* _Task goal_
Below is a listing; restate from it, character for character, the lines beginning at the line holding "mod.operation, mod.solver, mod.object" and ending at the line holding "span = (c - 0.014, c + 0.014)", both included.

* _Source records_
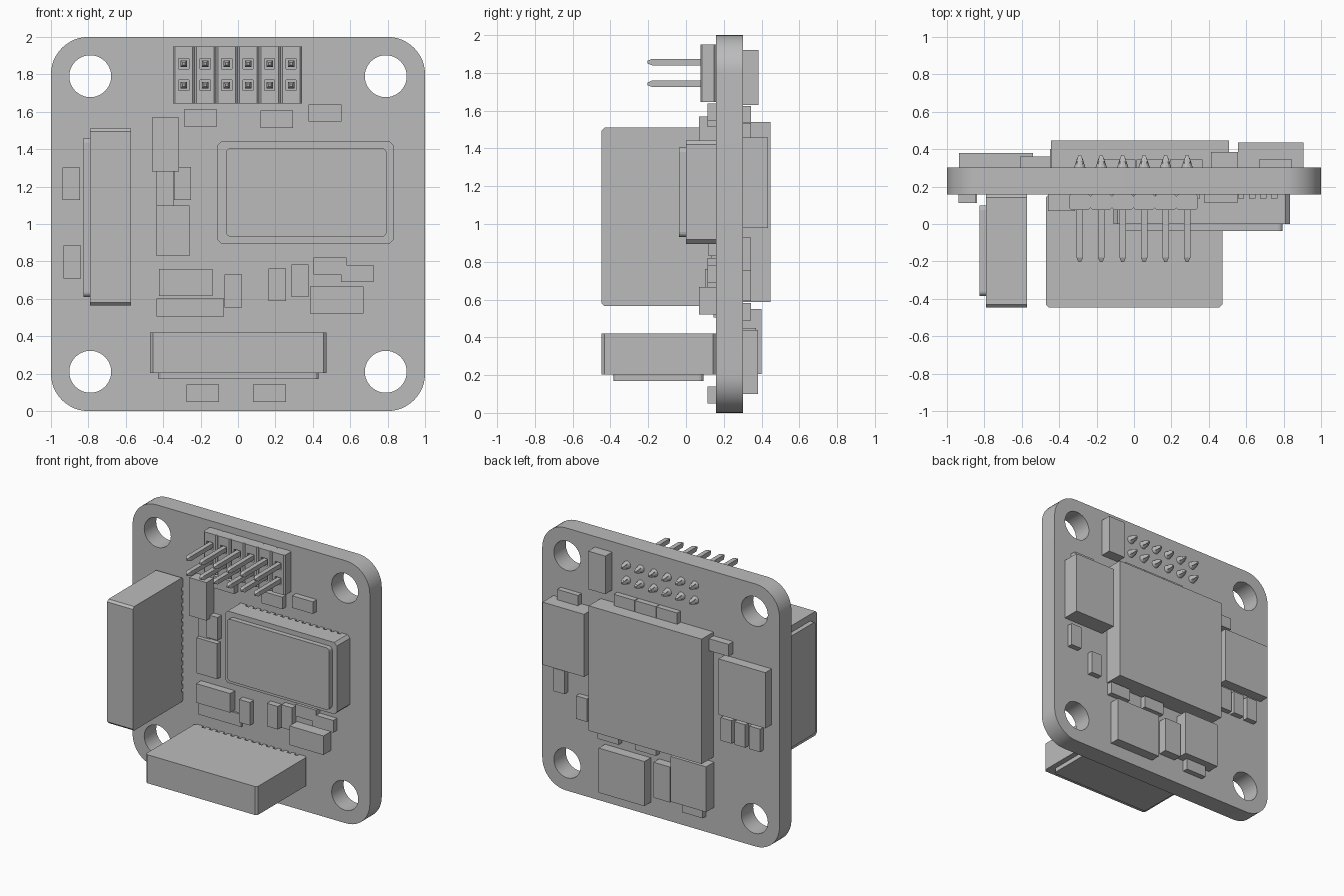
import bpy, bmesh, math
from mathutils import Matrix

if "Cube" in bpy.data.objects:
    bpy.data.objects.remove(bpy.data.objects["Cube"], do_unlink=True)

grey = bpy.data.materials.new("plain_grey")
grey.use_nodes = True
grey.diffuse_color = (0.5, 0.5, 0.5, 1)
grey.node_tree.nodes["Principled BSDF"].inputs["Base Color"].default_value = (0.5, 0.5, 0.5, 1)

FRONT, BACK = 0.159, 0.303   # board faces along y


def finish(name, bm):
    mesh = bpy.data.meshes.new(name)
    bmesh.ops.recalc_face_normals(bm, faces=bm.faces)
    bm.to_mesh(mesh)
    bm.free()
    obj = bpy.data.objects.new(name, mesh)
    bpy.context.collection.objects.link(obj)
    mesh.materials.append(grey)
    return obj


def add_box(bm, xs, ys, zs):
    spans = (xs, ys, zs)
    mid = [(a + b) / 2 for a, b in spans]
    size = [abs(b - a) for a, b in spans]
    return bmesh.ops.create_cube(
        bm, size=1, matrix=Matrix.Translation(mid) @ Matrix.Diagonal((*size, 1)))


def box(name, xs, ys, zs, axis=None, bevel=0, segments=1):
    """Box whose edges parallel to the given axis may be chamfered."""
    bm = bmesh.new()
    add_box(bm, xs, ys, zs)
    if bevel:
        edges = [e for e in bm.edges if axis is None or
                 abs((e.verts[0].co - e.verts[1].co).normalized()[axis]) > 0.9]
        bmesh.ops.bevel(bm, geom=edges, offset=bevel, segments=segments,
                        profile=0.5, affect='EDGES')
    return finish(name, bm)


def activate(obj):
    bpy.ops.object.select_all(action='DESELECT')
    obj.select_set(True)
    bpy.context.view_layer.objects.active = obj


def cut(obj, bm):
    """Subtract the cutter geometry, then discard the cutter."""
    cutter = finish("cutter", bm)
    cutter.hide_render = True
    mod = obj.modifiers.new("cut", 'BOOLEAN')
    mod.operation, mod.solver, mod.object = 'DIFFERENCE', 'EXACT', cutter
    activate(obj)
    bpy.ops.object.modifier_apply(modifier=mod.name)
    bpy.data.objects.remove(cutter, do_unlink=True)


# Board: rounded square with four mounting holes
curve = bpy.data.curves.new("circuit_board", 'CURVE')
curve.dimensions, curve.fill_mode = '2D', 'BOTH'
curve.extrude = (BACK - FRONT) / 2


def loop(points):
    s = curve.splines.new('POLY')
    s.points.add(len(points) - 1)
    for p, (x, y) in zip(s.points, points):
        p.co = (x, y, 0, 1)
    s.use_cyclic_u = True


def arc(cx, cy, r, start, sweep, n):
    return [(cx + r * math.cos(start + sweep * i / n),
             cy + r * math.sin(start + sweep * i / n)) for i in range(n + 1)]


outline = []
for k, (sx, sy) in enumerate([(1, 1), (-1, 1), (-1, -1), (1, -1)]):
    outline += arc(sx * 0.8, sy * 0.8, 0.2, k * math.pi / 2, math.pi / 2, 12)
loop(outline)
for sx in (-1, 1):
    for sy in (-1, 1):
        loop(arc(sx * 0.79, sy * 0.79, 0.112, 0, math.tau, 40)[:-1])
board = bpy.data.objects.new("circuit_board", curve)
bpy.context.collection.objects.link(board)
board.matrix_world = (Matrix.Translation((0, (FRONT + BACK) / 2, 1))
                      @ Matrix.Rotation(math.pi / 2, 4, 'X'))
activate(board)
bpy.ops.object.convert(target='MESH')
board = bpy.context.object
board.data.materials.clear()
board.data.materials.append(grey)
bpy.ops.object.shade_smooth_by_angle(angle=math.radians(30))


# Shielded modules: chamfered body, rounded lid, small notches beside the board
def notches(along, start, end, other, count=14):
    bm = bmesh.new()
    for i in range(count):
        c = start + (end - start) * (i + 0.5) / count
        span = (c - 0.014, c + 0.014)
        side = (other - 0.02, other + 0.02)
        ys = (FRONT - 0.022, FRONT + 0.02)
        add_box(bm, span if along == 0 else side, ys, side if along == 0 else span)
    return bm


flat = box("main_module_body", (-0.11, 0.833), (0.0, FRONT), (0.895, 1.442), 1, 0.022)
cut(flat, notches(0, -0.05, 0.78, 1.442))
box("main_module_lid", (-0.065, 0.795), (-0.037, 0.0), (0.932, 1.405), 1, 0.025, 3)

side = box("side_module_body", (-0.79, -0.573), (-0.447, FRONT), (0.565, 1.51), 0, 0.016)
cut(side, notches(2, 0.62, 1.45, -0.573))
box("side_module_lid", (-0.825, -0.79), (-0.385, 0.1), (0.61, 1.46), 0, 0.025, 3)

lower = box("lower_module_body", (-0.47, 0.472), (-0.447, FRONT), (0.203, 0.42), 2, 0.016)
cut(lower, notches(0, -0.42, 0.42, 0.42))
box("lower_module_lid", (-0.425, 0.43), (-0.385, 0.093), (0.17, 0.203), 2, 0.025, 3)

# Pin header: six chamfered blocks, square sockets and twelve pointed pins
pitch = 0.1148
for i in range(6):
    x = -0.003 + (i - 2.5) * pitch
    block = box("header_block", (x - pitch / 2, x + pitch / 2), (0.076, FRONT),
                (1.645, 1.95), 2, 0.01)
    sockets = bmesh.new()
    for z in (1.742, 1.857):
        add_box(sockets, (x - 0.027, x + 0.027), (0.05, 0.11), (z - 0.027, z + 0.027))
    cut(block, sockets)
    for z in (1.742, 1.857):
        bm = bmesh.new()
        rings = []
        for y, h in ((-0.204, 0.007), (-0.18, 0.017), (0.34, 0.017), (0.37, 0.007)):
            rings.append([bm.verts.new((x + a * h, y, z + b * h))
                          for a, b in ((1, 1), (-1, 1), (-1, -1), (1, -1))])
        for a, b in zip(rings, rings[1:]):
            for k in range(4):
                n = (k + 1) % 4
                bm.faces.new((a[k], a[n], b[n], b[k]))
        bm.faces.new(rings[0])
        bm.faces.new(rings[-1])
        finish("header_pin", bm)
        # Solder cone on the back
        bm = bmesh.new()
        bmesh.ops.create_cone(bm, cap_ends=True, segments=12, radius1=0.03, radius2=0.014,
                              depth=0.05, matrix=Matrix.Translation((x, BACK + 0.025, z))
                              @ Matrix.Rotation(-math.pi / 2, 4, 'X'))
        finish("solder_joint", bm)


# Small parts: (x centre, z centre), laid flat or upright
def small_parts(name, face, outer, width, height, centres):
    for x, z in centres:
        box(name, (x - width / 2, x + width / 2), (face, outer), (z - height / 2, z + height / 2))


small_parts("front_flat_resistor", FRONT, 0.113, 0.175, 0.092,
            [(-0.2, 1.567), (0.207, 1.56), (0.465, 1.593), (0.492, 0.775),
             (0.637, 0.735), (-0.188, 0.095), (0.168, 0.095)])
small_parts("front_upright_resistor", FRONT, 0.113, 0.092, 0.175,
            [(-0.297, 1.217), (-0.892, 1.215), (-0.886, 0.797), (-0.025, 0.642),
             (0.21, 0.675), (0.332, 0.697)])
small_parts("front_thin_part", FRONT, 0.145, 0.18, 0.095, [(-0.345, 0.553), (-0.165, 0.553)])
small_parts("front_thin_strip", FRONT, 0.15, 0.095, 0.18, [(-0.392, 1.19)])
small_parts("front_wide_capacitor", FRONT, 0.07, 0.287, 0.145, [(0.528, 0.593)])
small_parts("front_wide_inductor", FRONT, 0.1, 0.287, 0.145, [(-0.28, 0.688)])
small_parts("front_tall_capacitor", FRONT, 0.07, 0.145, 0.29, [(-0.388, 1.425)])
small_parts("front_regulator", FRONT, 0.12, 0.175, 0.27, [(-0.347, 0.965)])

small_parts("back_flat_resistor", BACK, 0.345, 0.175, 0.092,
            [(0.28, 1.58), (0.1, 1.58), (-0.08, 1.58), (0.757, 1.49), (0.415, 0.535),
             (0.1, 0.535), (-0.295, 0.165)])
small_parts("back_raised_resistor", BACK, 0.36, 0.165, 0.092, [(-0.528, 1.465)])
small_parts("back_upright_resistor", BACK, 0.345, 0.092, 0.175,
            [(-0.58, 0.84), (-0.695, 0.84), (-0.82, 0.84), (0.83, 0.84), (0.64, 0.68)])
small_parts("back_tall_capacitor", BACK, 0.385, 0.145, 0.29, [(0.483, 1.775)])
small_parts("back_narrow_capacitor", BACK, 0.37, 0.14, 0.27, [(-0.055, 0.315)])

# Large chips on the back
box("back_main_chip", (-0.445, 0.507), (BACK, 0.447), (0.588, 1.54))
box("back_left_chip", (0.555, 0.905), (BACK, 0.435), (0.98, 1.457))
box("back_right_chip", (-0.935, -0.54), (BACK, 0.38), (0.965, 1.39))
box("back_lower_chip", (0.085, 0.47), (BACK, 0.38), (0.1, 0.44))
box("back_lower_inductor", (-0.45, -0.15), (BACK, 0.4), (0.205, 0.55))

* _Your response_
    mod.operation, mod.solver, mod.object = 'DIFFERENCE', 'EXACT', cutter
    activate(obj)
    bpy.ops.object.modifier_apply(modifier=mod.name)
    bpy.data.objects.remove(cutter, do_unlink=True)


# Board: rounded square with four mounting holes
curve = bpy.data.curves.new("circuit_board", 'CURVE')
curve.dimensions, curve.fill_mode = '2D', 'BOTH'
curve.extrude = (BACK - FRONT) / 2


def loop(points):
    s = curve.splines.new('POLY')
    s.points.add(len(points) - 1)
    for p, (x, y) in zip(s.points, points):
        p.co = (x, y, 0, 1)
    s.use_cyclic_u = True


def arc(cx, cy, r, start, sweep, n):
    return [(cx + r * math.cos(start + sweep * i / n),
             cy + r * math.sin(start + sweep * i / n)) for i in range(n + 1)]


outline = []
for k, (sx, sy) in enumerate([(1, 1), (-1, 1), (-1, -1), (1, -1)]):
    outline += arc(sx * 0.8, sy * 0.8, 0.2, k * math.pi / 2, math.pi / 2, 12)
loop(outline)
for sx in (-1, 1):
    for sy in (-1, 1):
        loop(arc(sx * 0.79, sy * 0.79, 0.112, 0, math.tau, 40)[:-1])
board = bpy.data.objects.new("circuit_board", curve)
bpy.context.collection.objects.link(board)
board.matrix_world = (Matrix.Translation((0, (FRONT + BACK) / 2, 1))
                      @ Matrix.Rotation(math.pi / 2, 4, 'X'))
activate(board)
bpy.ops.object.convert(target='MESH')
board = bpy.context.object
board.data.materials.clear()
board.data.materials.append(grey)
bpy.ops.object.shade_smooth_by_angle(angle=math.radians(30))


# Shielded modules: chamfered body, rounded lid, small notches beside the board
def notches(along, start, end, other, count=14):
    bm = bmesh.new()
    for i in range(count):
        c = start + (end - start) * (i + 0.5) / count
        span = (c - 0.014, c + 0.014)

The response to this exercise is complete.